This article originally ran in the September / October 2014 edition of PS Magazine:The Creative Arts on p.14.
It’s 1995. My father, who is living with Alzheimer’s disease, sits across from me in a restaurant in San Miguel de Allende, Mexico. He is quiet, staring at his hands in his lap. Most of the day, he’s seemed lost in his own world… one I can’t quite seem to reach. While we sit there, picking at our food, a Flamenco guitarist sets up in the corner of the room and begins to strum a few chords. The music begins to pick up, and I watch Dad’s eyes focus in a way that I hadn’t seen in months. There’s a light there, a glimmer of someone I used to know. As the music builds, so does Dad’s attention, and before I know it, he’s across the room, clapping out the most exquisite flamenco beat in perfect time to the music. The guitarist grins approvingly and eggs him on in Spanish. Dad doesn’t speak Spanish, but the language they share in this moment transcends any spoken word or dialect.
A door in time has somehow opened, and I can see the cocky young soldier, devastating women on the dance floor with merengue, tango, and paso doble. As a young man, Dad had been a 1940’s era bad boy, the gorgeous Errol Flynn type, who convinced my mother to marry him during a single spin on the dance floor. Mom said he could own the room, when he wanted to, and here, he’s owning it again, so “big” in who he is, who he’d been, and who he will always be in my heart.
Fast forward to the Spring of 2012. There’s buzz in my email inbox and Facebook about someone named Henry. Word has it that a video clip of a man living with dementia has gone viral on social media. This catches my attention. Working in the field of eldercare, I’m sadly unaccustomed to people expressing much interest in those who live with dementia. When I click on the link for the clip, however, I see the fascination. What I find there is an incredible example of the tenacity of the human spirit. Our first sight of Henry finds him listless and bent over his interlaced fingers. But, once he’s offered an iPod that plays his favorite music – the jazz singer Cab Calloway – Henry begins to bloom like a flower. His posture changes, his eyes open wide, his hands move with the music, he begins to croon and scat along with style, throwing in a spirited “OoWWWW!” here and there, for emphasis.
An off-camera voice asks Henry what the music does for him. Minimally responsive only moments before, Henry eloquently states, “It gives me the feeling of love… I feel a band of love, of dreams.”
Identity, meaning, and joy are among seven domains of experience that The Eden Alternative says are essential to our well-being. In the video clip, Henry’s reflections are cross-cut with comments from renowned neurologist Oliver Sacks, who shares that the music has helped Henry become “restored to himself,” that he has “re-acquired his identity.” Like with Dad that day back in 1995, Henry’s favorite music has offered a back door to the soul, a way back to what inspires him and all that is rich in meaning and memory.
Henry’s story and a handful of others are the focus of Alive Inside, winner of the Audience Award at the 2014 Sundance Film Festival.

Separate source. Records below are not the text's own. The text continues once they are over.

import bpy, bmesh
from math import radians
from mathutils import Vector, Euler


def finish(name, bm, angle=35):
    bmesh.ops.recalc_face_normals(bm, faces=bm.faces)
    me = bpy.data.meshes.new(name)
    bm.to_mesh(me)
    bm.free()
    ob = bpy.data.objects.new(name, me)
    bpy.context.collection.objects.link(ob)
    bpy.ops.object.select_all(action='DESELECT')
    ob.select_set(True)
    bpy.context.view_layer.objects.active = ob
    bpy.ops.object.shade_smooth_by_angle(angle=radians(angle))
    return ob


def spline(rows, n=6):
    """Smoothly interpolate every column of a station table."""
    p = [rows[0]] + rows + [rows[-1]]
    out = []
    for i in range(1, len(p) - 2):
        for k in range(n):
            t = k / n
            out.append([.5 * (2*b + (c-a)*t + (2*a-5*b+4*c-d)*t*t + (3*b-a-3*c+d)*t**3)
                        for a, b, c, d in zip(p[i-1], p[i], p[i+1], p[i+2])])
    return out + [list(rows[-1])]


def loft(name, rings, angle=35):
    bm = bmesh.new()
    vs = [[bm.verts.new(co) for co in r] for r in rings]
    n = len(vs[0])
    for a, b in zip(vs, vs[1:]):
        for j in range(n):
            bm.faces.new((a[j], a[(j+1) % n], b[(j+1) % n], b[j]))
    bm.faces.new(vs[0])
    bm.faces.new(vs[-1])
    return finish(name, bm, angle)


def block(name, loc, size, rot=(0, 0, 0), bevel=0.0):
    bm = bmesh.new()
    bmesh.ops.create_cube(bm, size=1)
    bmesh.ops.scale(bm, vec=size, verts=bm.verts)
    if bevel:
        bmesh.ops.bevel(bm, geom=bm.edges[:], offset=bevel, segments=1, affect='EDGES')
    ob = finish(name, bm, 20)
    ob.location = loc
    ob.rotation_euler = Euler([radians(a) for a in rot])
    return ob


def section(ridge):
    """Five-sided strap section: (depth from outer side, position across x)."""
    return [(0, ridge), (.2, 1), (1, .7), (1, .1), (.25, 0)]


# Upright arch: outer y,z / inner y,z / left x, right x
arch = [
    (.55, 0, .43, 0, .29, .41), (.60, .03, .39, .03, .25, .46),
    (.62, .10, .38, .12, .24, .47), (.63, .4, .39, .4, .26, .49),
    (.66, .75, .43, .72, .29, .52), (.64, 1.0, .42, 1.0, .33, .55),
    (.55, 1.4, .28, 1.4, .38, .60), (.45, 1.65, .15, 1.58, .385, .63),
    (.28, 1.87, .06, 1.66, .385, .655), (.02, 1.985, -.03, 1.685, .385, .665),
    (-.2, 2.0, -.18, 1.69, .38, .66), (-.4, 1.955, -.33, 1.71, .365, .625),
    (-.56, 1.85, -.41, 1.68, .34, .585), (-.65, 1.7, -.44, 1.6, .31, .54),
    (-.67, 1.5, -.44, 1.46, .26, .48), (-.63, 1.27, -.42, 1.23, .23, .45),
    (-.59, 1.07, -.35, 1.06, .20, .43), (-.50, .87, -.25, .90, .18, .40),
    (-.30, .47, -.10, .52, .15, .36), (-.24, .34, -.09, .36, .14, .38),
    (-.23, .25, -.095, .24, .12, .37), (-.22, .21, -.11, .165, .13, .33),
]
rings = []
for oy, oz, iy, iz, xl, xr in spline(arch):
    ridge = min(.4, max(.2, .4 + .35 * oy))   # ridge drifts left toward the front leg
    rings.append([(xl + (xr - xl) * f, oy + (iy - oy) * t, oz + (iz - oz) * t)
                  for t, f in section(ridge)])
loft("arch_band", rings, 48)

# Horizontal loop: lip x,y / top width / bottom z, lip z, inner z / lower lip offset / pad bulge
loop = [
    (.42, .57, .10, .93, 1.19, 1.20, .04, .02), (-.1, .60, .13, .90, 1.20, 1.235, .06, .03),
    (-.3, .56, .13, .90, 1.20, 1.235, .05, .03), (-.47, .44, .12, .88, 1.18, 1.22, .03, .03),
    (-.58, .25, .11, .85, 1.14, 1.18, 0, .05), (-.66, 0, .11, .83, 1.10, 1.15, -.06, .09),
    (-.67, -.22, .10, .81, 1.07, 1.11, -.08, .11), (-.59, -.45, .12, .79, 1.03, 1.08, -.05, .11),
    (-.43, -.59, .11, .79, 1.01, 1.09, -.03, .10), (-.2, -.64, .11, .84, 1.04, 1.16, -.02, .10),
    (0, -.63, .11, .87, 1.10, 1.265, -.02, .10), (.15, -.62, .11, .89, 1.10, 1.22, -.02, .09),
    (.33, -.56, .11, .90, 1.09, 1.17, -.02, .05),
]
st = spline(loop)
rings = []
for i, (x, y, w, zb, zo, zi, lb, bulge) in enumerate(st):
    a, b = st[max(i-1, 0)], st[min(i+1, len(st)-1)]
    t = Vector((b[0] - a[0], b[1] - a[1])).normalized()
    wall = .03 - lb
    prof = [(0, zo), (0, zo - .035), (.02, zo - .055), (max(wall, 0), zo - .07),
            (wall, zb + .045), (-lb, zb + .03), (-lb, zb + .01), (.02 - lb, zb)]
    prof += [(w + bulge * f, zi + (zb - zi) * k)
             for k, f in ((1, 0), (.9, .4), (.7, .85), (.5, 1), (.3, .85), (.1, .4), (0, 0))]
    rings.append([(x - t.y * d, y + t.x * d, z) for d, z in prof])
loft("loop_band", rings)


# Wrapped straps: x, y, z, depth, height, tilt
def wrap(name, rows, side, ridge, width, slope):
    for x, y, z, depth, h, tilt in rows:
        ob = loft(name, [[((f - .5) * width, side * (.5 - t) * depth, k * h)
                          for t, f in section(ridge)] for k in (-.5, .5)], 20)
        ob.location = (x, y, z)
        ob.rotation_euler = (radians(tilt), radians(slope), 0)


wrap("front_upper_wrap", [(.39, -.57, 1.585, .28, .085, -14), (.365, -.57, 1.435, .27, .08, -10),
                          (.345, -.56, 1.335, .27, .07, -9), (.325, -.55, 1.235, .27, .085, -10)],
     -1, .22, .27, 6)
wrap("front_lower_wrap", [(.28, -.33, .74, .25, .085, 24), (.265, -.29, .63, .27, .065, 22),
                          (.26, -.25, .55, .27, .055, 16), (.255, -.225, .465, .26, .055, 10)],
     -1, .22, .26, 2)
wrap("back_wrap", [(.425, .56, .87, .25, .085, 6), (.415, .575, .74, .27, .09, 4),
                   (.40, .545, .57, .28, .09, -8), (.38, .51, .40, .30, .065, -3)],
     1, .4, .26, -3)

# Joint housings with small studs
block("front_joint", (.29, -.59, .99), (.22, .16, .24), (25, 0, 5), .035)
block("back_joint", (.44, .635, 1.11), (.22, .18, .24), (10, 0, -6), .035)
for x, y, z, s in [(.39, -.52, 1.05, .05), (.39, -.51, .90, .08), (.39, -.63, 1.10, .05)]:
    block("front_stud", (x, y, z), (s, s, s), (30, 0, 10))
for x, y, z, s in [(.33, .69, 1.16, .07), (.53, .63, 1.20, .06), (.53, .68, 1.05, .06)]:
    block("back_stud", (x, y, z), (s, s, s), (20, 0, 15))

This moving documentary highlights the work of Dan Cohen, a social worker determined to transform the lives of those living with dementia and other cognitive challenges through access to personalized music. Cohen’s work builds on extensive research that affirms the neuroscientific impact of music on the brain. Experts maintain that music serves as a sort of portal to our unique personhood. We can all recall times in our lives when a song we hear triggers a memory, a feeling, or even sensory information associated with a certain moment in time. This becomes especially crucial when memory is challenged in some way and the experience of our own identity is harder to access. Then, notes Sacks, our sense of self, “which is not recoverable in any other way, is embedded, as if in amber, in the music.”
Where there’s a will, there’s a way. Principle Six of The Eden Alternative reminds us that tapping into those things that we find meaningful is essential to our health. Thus, when we can no longer connect to our true essence through the usual channels, the soul finds an alternate route through the power of music. It is no surprise, then, that when Dad lost the ability to express himself with words, he began to sing his story instead.
In the last two years of his life, Dad found his voice mostly through jazz scat. Like Henry, this had been the music of his youth, and with a flawless sense of rhythm, he would sing to me how he was feeling. “Ba doobee ba ba, bada boom ba boom,” I might hear, capped with “and that’s it” on the end like punctuation. I could sense his mood through his inflection. If he was melancholy, the singing would be slower, softer. If he was angry, he’d riff through gritted teeth. If it was joy he felt, it was infectious. What touched me was how we seemed to feel closer through all of this. The new language we shared called on me to tune into him and reach him in a way that the use of words had somehow prohibited.
As the Persian poet Rumi once said, we had “fallen into the place where everything is music.” Where words no longer brought us together, something richer did… a universal expression, a deeper knowing… a place where the resilient human spirit, against all odds, rises to meet itself and seek another.
“Stop the words now.
Open the window in the center of your chest,
and let the spirits fly in and out.”
~Rumi, 13th century